** Given records follows **

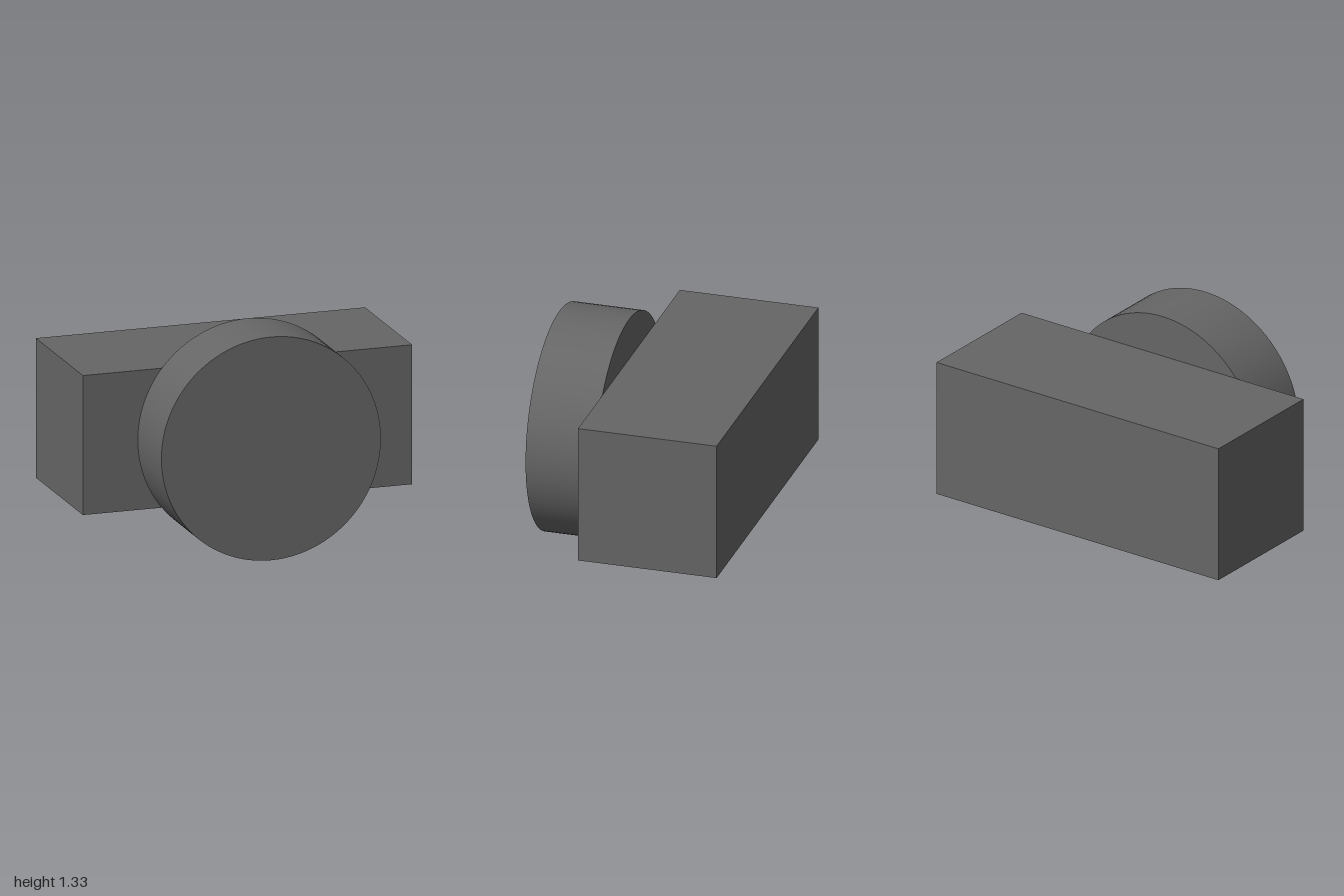
import * as THREE from 'three';

export function createModel() {
  const model = new THREE.Group();
  model.name = 'cameraShape';
  const darkGrey = new THREE.MeshStandardMaterial({ color: 0x666666 });
  darkGrey.name = 'darkGrey';

  const centreY = 2 / 3;
  const bodyDepth = 0.833;
  const lensDepth = 0.417;
  const back = -0.625;

  // Rectangular body
  const body = new THREE.Mesh(new THREE.BoxGeometry(2, 0.833, bodyDepth), darkGrey);
  body.name = 'body';
  body.position.set(0, centreY, back + bodyDepth / 2);
  model.add(body);

  // Round lens barrel, standing proud of the body front
  const lensGeometry = new THREE.CylinderGeometry(centreY, centreY, lensDepth, 96);
  lensGeometry.rotateX(Math.PI / 2);
  const lens = new THREE.Mesh(lensGeometry, darkGrey);
  lens.name = 'lens';
  lens.position.set(0, centreY, back + bodyDepth + lensDepth / 2);
  model.add(lens);

  return model;
}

** End of Given records **

:: Task ::
Using the entries shown above, reproduce verbatim the lines from the line bearing "body.position.set(0, centreY, back" to the line bearing "const lensGeometry = new", inclusive.

:: Answer box ::
  body.position.set(0, centreY, back + bodyDepth / 2);
  model.add(body);

  // Round lens barrel, standing proud of the body front
  const lensGeometry = new THREE.CylinderGeometry(centreY, centreY, lensDepth, 96);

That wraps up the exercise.